# What to do
In the listing that follows, the range to quote begins at the line that has "marks.append((sx * .152, sx" and ends after the line that has "(.228, .132, .037)])"; quote it verbatim and add nothing.

# Data for analysis
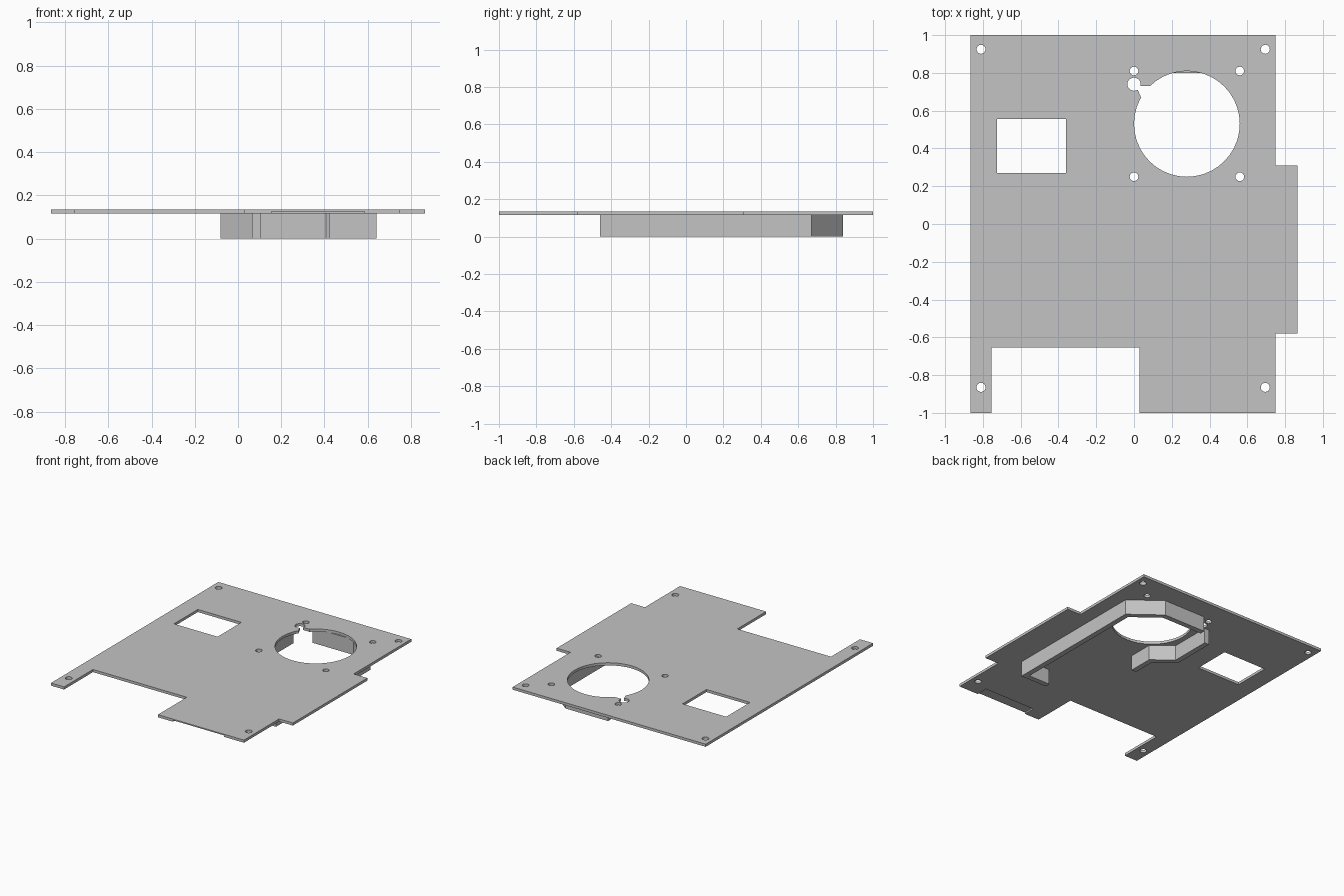
import bpy
import bmesh
import math
from mathutils import Vector

if "Cube" in bpy.data.objects:
    bpy.data.objects.remove(bpy.data.objects["Cube"], do_unlink=True)

PLATE_BOTTOM, PLATE_TOP = 0.115, 0.135
WALL = 0.04

grey = bpy.data.materials.new("plain grey")
grey.use_nodes = True
colour = (0.55, 0.55, 0.55, 1)
grey.diffuse_color = colour
grey.node_tree.nodes["Principled BSDF"].inputs["Base Color"].default_value = colour


def prism(name, outline, z0, z1):
    """Extrude a flat outline between two heights."""
    bm = bmesh.new()
    face = bm.faces.new([bm.verts.new((x, y, z0)) for x, y in outline])
    grown = bmesh.ops.extrude_face_region(bm, geom=[face])["geom"]
    top = [v for v in grown if isinstance(v, bmesh.types.BMVert)]
    bmesh.ops.translate(bm, verts=top, vec=(0, 0, z1 - z0))
    bmesh.ops.recalc_face_normals(bm, faces=bm.faces)
    mesh = bpy.data.meshes.new(name)
    bm.to_mesh(mesh)
    bm.free()
    mesh.materials.append(grey)
    obj = bpy.data.objects.new(name, mesh)
    bpy.context.collection.objects.link(obj)
    return obj


def rect(x0, x1, y0, y1):
    return [(x0, y0), (x1, y0), (x1, y1), (x0, y1)]


def circle(x, y, r, sides):
    return [(x + r * math.cos(math.tau * i / sides),
             y + r * math.sin(math.tau * i / sides)) for i in range(sides)]


def cut(target, outline, z0=0.05, z1=0.2):
    """Subtract a prism from the target."""
    cutter = prism("cutter", outline, z0, z1)
    cutter.hide_render = True
    mod = target.modifiers.new("cut", "BOOLEAN")
    mod.operation = "DIFFERENCE"
    mod.solver = "EXACT"
    mod.object = cutter
    bpy.context.view_layer.objects.active = target
    bpy.ops.object.modifier_apply(modifier=mod.name)
    bpy.data.objects.remove(cutter, do_unlink=True)


def wall(name, path):
    """Thick wall whose outer face follows the path, thickened to its left."""
    pts = [Vector(p) for p in path]
    dirs = [(b - a).normalized() for a, b in zip(pts, pts[1:])]
    inner = []
    for i, p in enumerate(pts):
        before, after = dirs[max(i - 1, 0)], dirs[min(i, len(dirs) - 1)]
        n1, n2 = Vector((-before.y, before.x)), Vector((-after.y, after.x))
        inner.append(p + (n1 + n2) * WALL / (1 + n1.dot(n2)))
    return prism(name, pts + inner[::-1], 0, PLATE_BOTTOM)


# Plate with side tab and front notch
plate = prism("mounting_plate", [
    (-0.865, -1), (-0.755, -1), (-0.755, -0.655), (0.03, -0.655), (0.03, -1),
    (0.75, -1), (0.75, -0.58), (0.865, -0.58), (0.865, 0.31), (0.75, 0.31),
    (0.75, 1), (-0.865, 1)], PLATE_BOTTOM, PLATE_TOP)

# Rectangular window, fan opening, cable hole and its link to the opening
cut(plate, rect(-0.725, -0.36, 0.27, 0.555))
cut(plate, circle(0.28, 0.53, 0.28, 40))
cut(plate, circle(0, 0.74, 0.035, 20))
cut(plate, [(0.01, 0.73), (0.02, 0.71), (0.037, 0.67), (0.11, 0.65), (0.085, 0.731)])

# Fan screw holes and corner screw holes
for x in (0, 0.56):
    for y in (0.25, 0.81):
        cut(plate, circle(x, y, 0.023, 16))
for x in (-0.81, 0.695):
    for y in (-0.865, 0.925):
        cut(plate, circle(x, y, 0.024, 16))

# Shallow recess under the front edge
cut(plate, rect(0.155, 0.585, -1.1, -0.91), 0.05, 0.126)

# Duct walls below the plate
wall("outer_duct_wall", [(0.42, -0.46), (0.64, -0.46), (0.64, 0.67),
                         (0.42, 0.84), (0.065, 0.84)])
wall("inner_duct_wall", [(-0.08, 0.72), (-0.08, 0.385), (0.065, 0.27), (0.065, 0.10)])
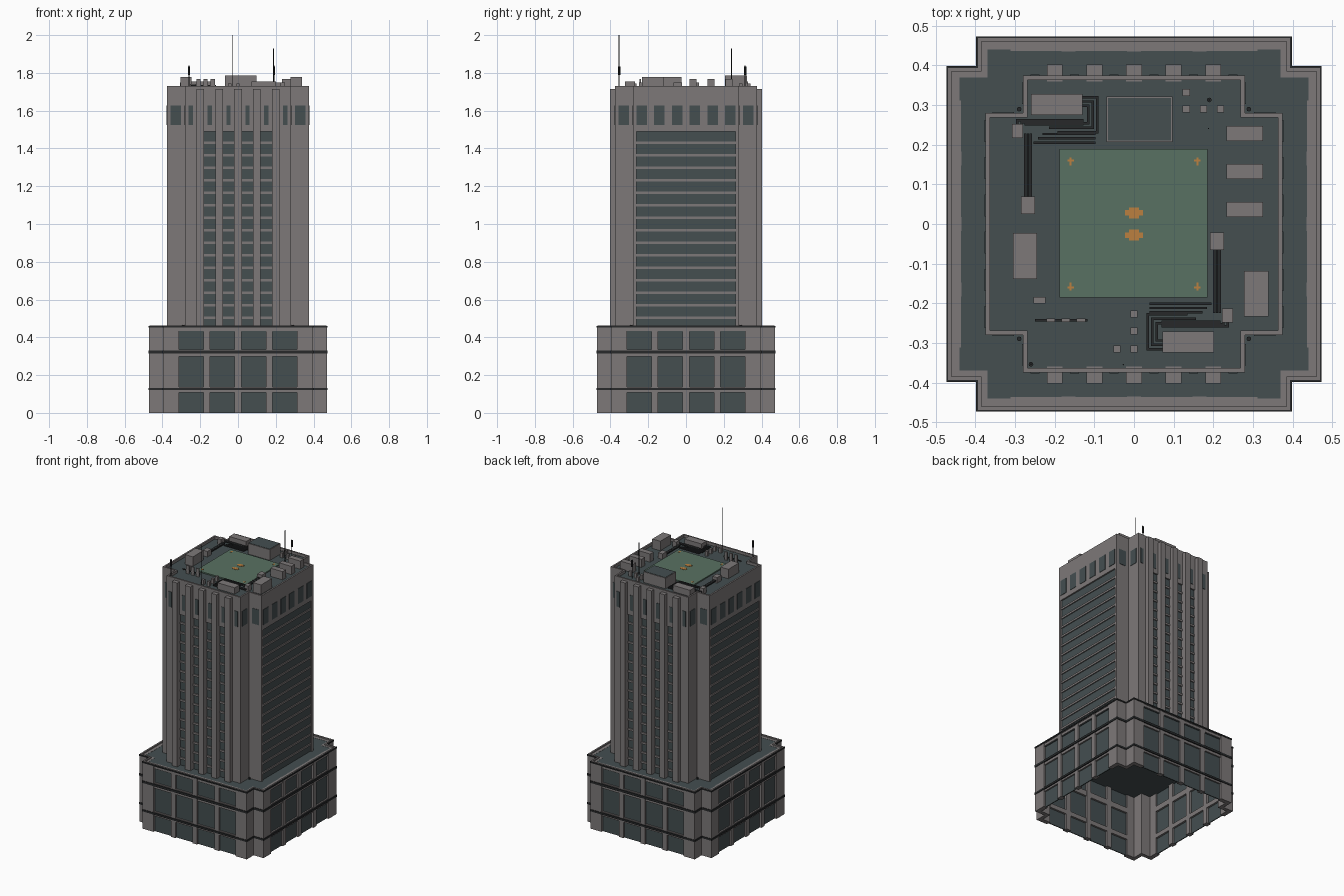
import bpy, bmesh, math
from mathutils import Matrix, Vector

if "Cube" in bpy.data.objects:
    bpy.data.objects.remove(bpy.data.objects["Cube"])

def mat(name, rgb):
    m = bpy.data.materials.new(name)
    m.diffuse_color = (*rgb, 1)
    m.use_nodes = True
    m.node_tree.nodes["Principled BSDF"].inputs["Base Color"].default_value = m.diffuse_color
    return m

STONE = mat("warm_grey_stone", (0.205, 0.19, 0.19))
GLASS = mat("dark_teal", (0.058, 0.077, 0.081))
BLACK = mat("charcoal", (0.02, 0.022, 0.023))
GREEN = mat("pad_green", (0.098, 0.165, 0.122))
ORANGE = mat("marking_orange", (0.5, 0.215, 0.05))

def finish(name, bm, m):
    bmesh.ops.recalc_face_normals(bm, faces=bm.faces)
    me = bpy.data.meshes.new(name)
    bm.to_mesh(me)
    bm.free()
    me.materials.append(m)
    ob = bpy.data.objects.new(name, me)
    bpy.context.collection.objects.link(ob)
    return ob

def boxes(name, m, items, turns=(0,)):
    """items: (x0, x1, y0, y1, z0, z1), repeated at quarter turns about z"""
    bm = bmesh.new()
    for t in turns:
        rot = Matrix.Rotation(t * math.pi / 2, 4, 'Z')
        for x0, x1, y0, y1, z0, z1 in items:
            mx = (Matrix.Translation(((x0 + x1) / 2, (y0 + y1) / 2, (z0 + z1) / 2))
                  @ Matrix.Diagonal((abs(x1 - x0), abs(y1 - y0), abs(z1 - z0), 1)))
            bmesh.ops.create_cube(bm, size=1, matrix=rot @ mx)
    return finish(name, bm, m)

def plan(a, b):
    """square plan of half width a with notched corners starting at b"""
    quad = [(a, -b), (a, b), (b, b)]
    pts = []
    for i in range(4):
        c, s = [(1, 0), (0, 1), (-1, 0), (0, -1)][i]
        pts += [(x * c - y * s, x * s + y * c) for x, y in quad]
    return pts

def prism(name, m, a, b, z0, z1):
    bm = bmesh.new()
    f = bm.faces.new([bm.verts.new((x, y, z0)) for x, y in plan(a, b)])
    ext = bmesh.ops.extrude_face_region(bm, geom=[f], use_keep_orig=True)
    bmesh.ops.translate(bm, vec=(0, 0, z1 - z0),
                        verts=[v for v in ext['geom'] if isinstance(v, bmesh.types.BMVert)])
    return finish(name, bm, m)

def ring(name, m, a, b, w, z0, z1):
    bm = bmesh.new()
    loops = [[bm.verts.new((x, y, z)) for x, y in plan(a - d, b - d)]
             for d, z in ((0, z0), (0, z1), (w, z1), (w, z0))]
    for k in range(4):
        p, q = loops[k], loops[(k + 1) % 4]
        for i in range(12):
            j = (i + 1) % 12
            bm.faces.new((p[i], p[j], q[j], q[i]))
    return finish(name, bm, m)

def rods(name, m, items):
    """items: (x, y, z0, z1, radius)"""
    bm = bmesh.new()
    for x, y, z0, z1, r in items:
        bmesh.ops.create_cone(bm, cap_ends=True, segments=8, radius1=r, radius2=r, depth=z1 - z0,
                              matrix=Matrix.Translation((x, y, (z0 + z1) / 2)))
    return finish(name, bm, m)

ALL, FRONT_BACK, SIDES = (0, 1, 2, 3), (0, 2), (1, 3)

# Podium: hollow, open underneath, piers and lintels around glass sheets
piers = [(x - .0175, x + .0175, -.468, -.435, 0, .455) for x in (-.165, 0, .165)]
for s in (-1, 1):
    piers.append((s * .312, s * .395, -.47, -.44, 0, .455))
    piers.append((s * .37, s * .395, -.47, -.37, 0, .455))
boxes("podium_piers", STONE, piers, ALL)
boxes("podium_lintels", STONE, [(-.312, .312, -.466, -.437, a, b)
      for a, b in ((.108, .138), (.298, .335), (.433, .455))], ALL)
boxes("podium_glass", GLASS, [(-.315, .315, -.456, -.45, 0, .44)], ALL)
for i, (z0, z1) in enumerate(((.12, .133), (.315, .33), (.452, .461))):
    ring(f"podium_ledge_{i}", BLACK, .4735, .3985, .008, z0, z1)
prism("podium_roof", GLASS, .462, .387, .43, .454)
ring("podium_parapet", STONE, .469, .394, .009, .45, .463)

# Tower: glass core, stone corners, spandrels and pilasters
TOP = 1.73
prism("tower_glass_core", GLASS, .365, .27, .45, 1.5)
boxes("tower_front_corners", STONE, [(s * .18, s * .28, -.375, -.25, .45, 1.5) for s in (-1, 1)], FRONT_BACK)
boxes("tower_side_corners", STONE, [(s * .262, s * .28, -.375, -.25, .45, 1.5) for s in (-1, 1)], SIDES)
floors = [1.49 - .0662 * k for k in range(1, 16)]
boxes("side_spandrels", STONE, [(-.263, .263, -.372, -.36, z, z + .0135) for z in floors], SIDES)
boxes("front_spandrels", STONE, [(-.181, .181, -.372, -.36, z, z + .0135) for z in floors], FRONT_BACK)
prism("tower_crown", STONE, .375, .28, 1.49, 1.705)
ring("tower_parapet", STONE, .375, .28, .011, 1.7, TOP)
prism("tower_roof", GLASS, .366, .271, 1.7, 1.712)
boxes("front_pilasters", STONE, [(x - .02, x + .02, -.402, -.36, .45, 1.715)
      for x in (-.2, -.1, 0, .1, .2)], FRONT_BACK)

# Crown windows as thin plates
def crown(xs, w, y):
    return [(x - w / 2, x + w / 2, y - .0025, y + .002, 1.523, 1.628) for x in xs]
boxes("crown_windows_front", GLASS, crown((-.25, -.15, -.05, .05, .15, .25), .023, -.375), FRONT_BACK)
boxes("crown_windows_side", GLASS, crown((-.235, -.141, -.047, .047, .141, .235), .056, -.375), SIDES)
boxes("crown_windows_corner", GLASS, crown((-.33, .33), .054, -.28), ALL)

# Landing pad with plain markings
R = 1.711
boxes("landing_pad", GREEN, [(-.188, .186, -.185, .189, R, 1.72)])
marks = [(-.012, .012, s * .028 - .014, s * .028 + .014, 1.719, 1.722) for s in (-1, 1)]
marks += [(-.023, .023, s * .028 - .007, s * .028 + .007, 1.719, 1.722) for s in (-1, 1)]
for sx in (-1, 1):
    for sy in (-1, 1):
        marks.append((sx * .152, sx * .168, sy * .158, sy * .163, 1.719, 1.722))
        marks.append((sx * .158, sx * .163, sy * .148, sy * .168, 1.719, 1.722))
boxes("pad_markings", ORANGE, marks)

# Roof penthouse
boxes("penthouse", STONE, [(-.07, .097, .207, .322, R, 1.785)])
boxes("penthouse_roof", GLASS, [(-.066, .093, .211, .318, 1.78, 1.787)])

# Roof plant
boxes("large_plant_boxes", STONE, [(-.305, -.245, -.139, -.023, R, 1.777),
                                   (.278, .339, -.234, -.118, R, 1.777)])
boxes("cooling_units", STONE, [(.233, .326, y - .019, y + .019, R, 1.768) for y in (.228, .132, .037)])
boxes("small_vents", STONE, [(x - .009, x + .009, y - .009, y + .009, R, 1.745) for x, y in
      ((.132, .332), (.132, .29), (.175, .29), (.218, .29), (0, -.227), (0, -.27), (0, -.315), (-.043, -.315))]
      + [(-.253, -.223, -.2, -.184, R, 1.74)])
boxes("vent_rail", BLACK, [(-.25, -.117, -.246, -.24, 1.73, 1.737)])
boxes("vent_rail_units", STONE, [(x - .011, x + .011, -.247, -.239, R, 1.768) for x in (-.21, -.172, -.134)])

# Pipe plant: one set, repeated by a half turn
def half_turn(x, y):
    return -.058 - x, .004 - y

def both(items):
    out = list(items)
    for x0, x1, y0, y1, z0, z1 in items:
        (a, c), (b, d) = half_turn(x0, y0), half_turn(x1, y1)
        out.append((b, a, d, c, z0, z1))
    return out

boxes("pump_boxes", STONE, both([(-.26, -.13, .275, .328, R, 1.755),
                                 (-.308, -.28, .217, .252, R, 1.75),
                                 (-.285, -.25, .025, .07, R, 1.75)]))
paths = []
for k in range(3):
    d = .011 * k
    paths.append([(-.13, .32 - d), (-.093 - d, .32 - d), (-.093 - d, .232 + d), (-.19 - d * 2, .232 + d)])
    paths.append([(-.295 + d, .252), (-.295 + d, .262 - d * .5), (-.13, .262 - d * .5)])
    paths.append([(-.1, .205 + d), (-.135 - d, .205 + d), (-.135 - d, .24), (-.23, .24 - d)][:2]
                 + [(-.25 + d, .205 + d)])
    paths.append([(-.274 + d * .6, .07), (-.274 + d * .6, .225)])
segs = []
for p in paths:
    for (x0, y0), (x1, y1) in zip(p, p[1:]):
        segs.append((min(x0, x1) - .003, max(x0, x1) + .003,
                     min(y0, y1) - .003, max(y0, y1) + .003, 1.722, 1.73))
boxes("roof_pipes", BLACK, both(segs))

# Masts
rods("masts", BLACK, [(-.027, -.355, R, 2.0, .0018), (.188, .241, R, 1.93, .0018),
                      (-.26, -.354, R, 1.84, .002), (.19, .313, R, 1.84, .002)])
rods("mast_aerials", BLACK, [(-.26, -.354, 1.79, 1.835, .006), (.19, .313, 1.79, 1.835, .006)])
# Drain caps beside the tower corners
rods("corner_drains", BLACK, [(sx * .29, sy * .29, .45, .465, .006) for sx in (-1, 1) for sy in (-1, 1)])
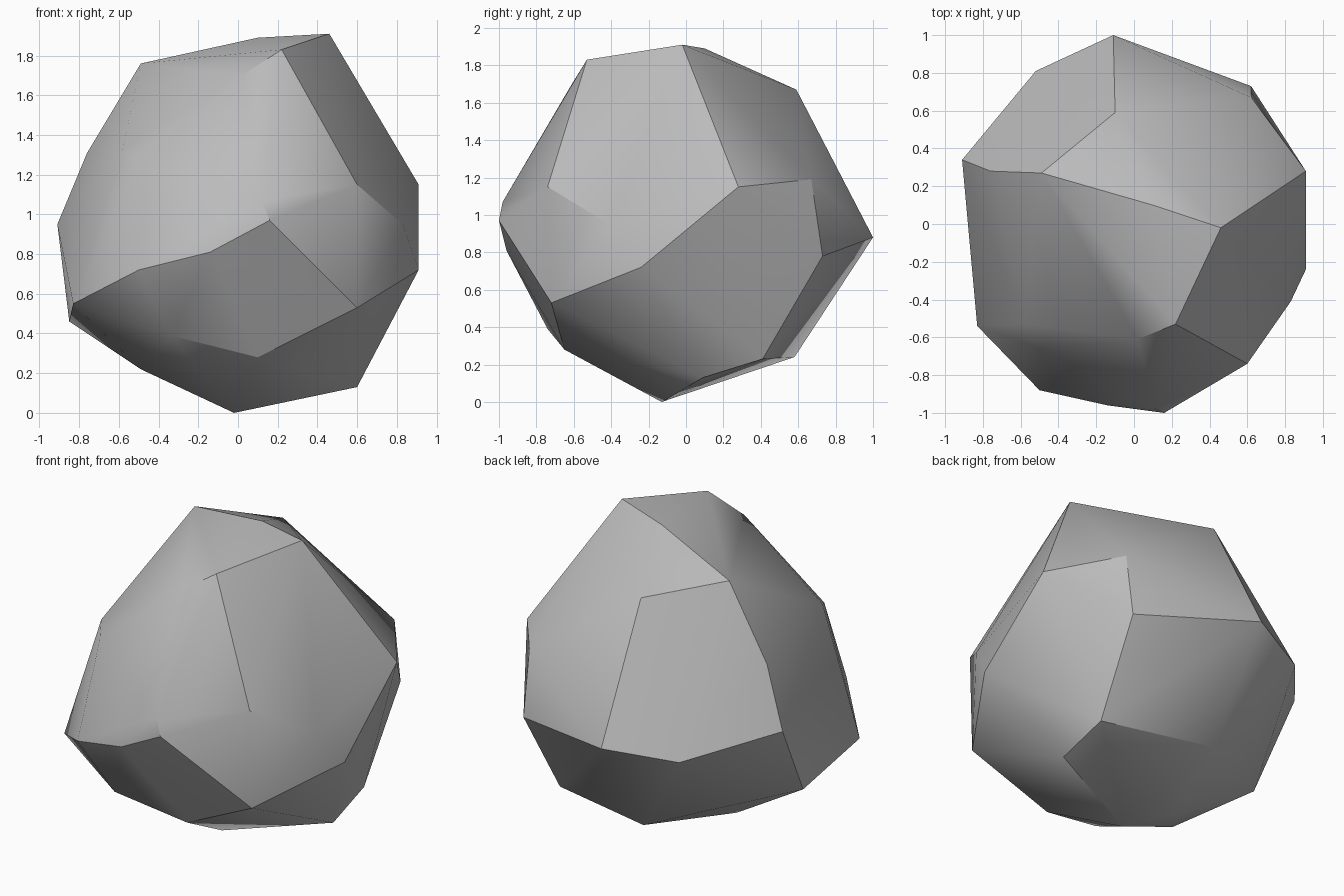
import bpy
import bmesh
import math
from mathutils import Vector

# Remove the default cube only
default_cube = bpy.data.objects.get("Cube")
if default_cube:
    bpy.data.objects.remove(default_cube, do_unlink=True)


def make_material(name, colour):
    """Flat material with matching viewport and render colour."""
    material = bpy.data.materials.new(name)
    material.use_nodes = True
    material.diffuse_color = colour
    shader = next(n for n in material.node_tree.nodes if n.type == "BSDF_PRINCIPLED")
    shader.inputs["Base Color"].default_value = colour
    shader.inputs["Roughness"].default_value = 0.9
    return material


def make_boulder(name, corners, material, crease_angle):
    """Wrap the chipped corners in a tight convex skin."""
    mesh = bpy.data.meshes.new(name)
    bm = bmesh.new()
    for corner in corners:
        bm.verts.new(Vector(corner))
    hull = bmesh.ops.convex_hull(bm, input=bm.verts[:], use_existing_faces=False)
    loose = set(hull["geom_interior"]) | set(hull["geom_unused"])
    spare = [v for v in loose if isinstance(v, bmesh.types.BMVert)]
    bmesh.ops.delete(bm, geom=spare, context="VERTS")
    bmesh.ops.recalc_face_normals(bm, faces=bm.faces[:])
    bm.to_mesh(mesh)
    bm.free()
    mesh.materials.append(material)

    boulder = bpy.data.objects.new(name, mesh)
    bpy.context.collection.objects.link(boulder)
    bpy.ops.object.select_all(action="DESELECT")
    boulder.select_set(True)
    bpy.context.view_layer.objects.active = boulder
    bpy.ops.object.shade_smooth_by_angle(angle=math.radians(crease_angle))
    return boulder


# Crown of the rock
crown = [(.46, -.02, 1.91), (.22, -.53, 1.83), (.1, .1, 1.89),
         (-.49, .27, 1.76), (-.1, .59, 1.67), (.02, -.61, 1.7)]

# Shoulder corners
shoulder = [(.91, .28, 1.15), (.62, .67, 1.19), (.6, -.74, 1.15),
            (.12, -.98, 1.07), (-.58, -.53, 1.33), (-.5, -.66, 1.27),
            (-.76, .28, 1.31)]

# Widest belt
belt = [(.91, -.24, .72), (.83, -.41, .95), (.16, -1, .97),
        (-.14, -.96, .81), (-.5, -.88, .72), (-.91, .34, .95),
        (-.52, .81, .83), (-.11, 1, .88), (.62, .73, .78)]

# Tapered underside
underside = [(.6, -.72, .53), (-.83, -.54, .55), (-.85, .05, .46),
             (-.34, -.74, .39), (.1, -.65, .28), (-.49, -.24, .22),
             (-.34, -.02, .15), (-.11, .58, .24), (.59, .41, .23),
             (.6, .09, .13), (-.02, -.13, 0)]

stone_grey = make_material("stone grey", (0.5, 0.5, 0.5, 1))
make_boulder("boulder", crown + shoulder + belt + underside, stone_grey, 30)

# Exercise response
        marks.append((sx * .152, sx * .168, sy * .158, sy * .163, 1.719, 1.722))
        marks.append((sx * .158, sx * .163, sy * .148, sy * .168, 1.719, 1.722))
boxes("pad_markings", ORANGE, marks)

# Roof penthouse
boxes("penthouse", STONE, [(-.07, .097, .207, .322, R, 1.785)])
boxes("penthouse_roof", GLASS, [(-.066, .093, .211, .318, 1.78, 1.787)])

# Roof plant
boxes("large_plant_boxes", STONE, [(-.305, -.245, -.139, -.023, R, 1.777),
                                   (.278, .339, -.234, -.118, R, 1.777)])
boxes("cooling_units", STONE, [(.233, .326, y - .019, y + .019, R, 1.768) for y in (.228, .132, .037)])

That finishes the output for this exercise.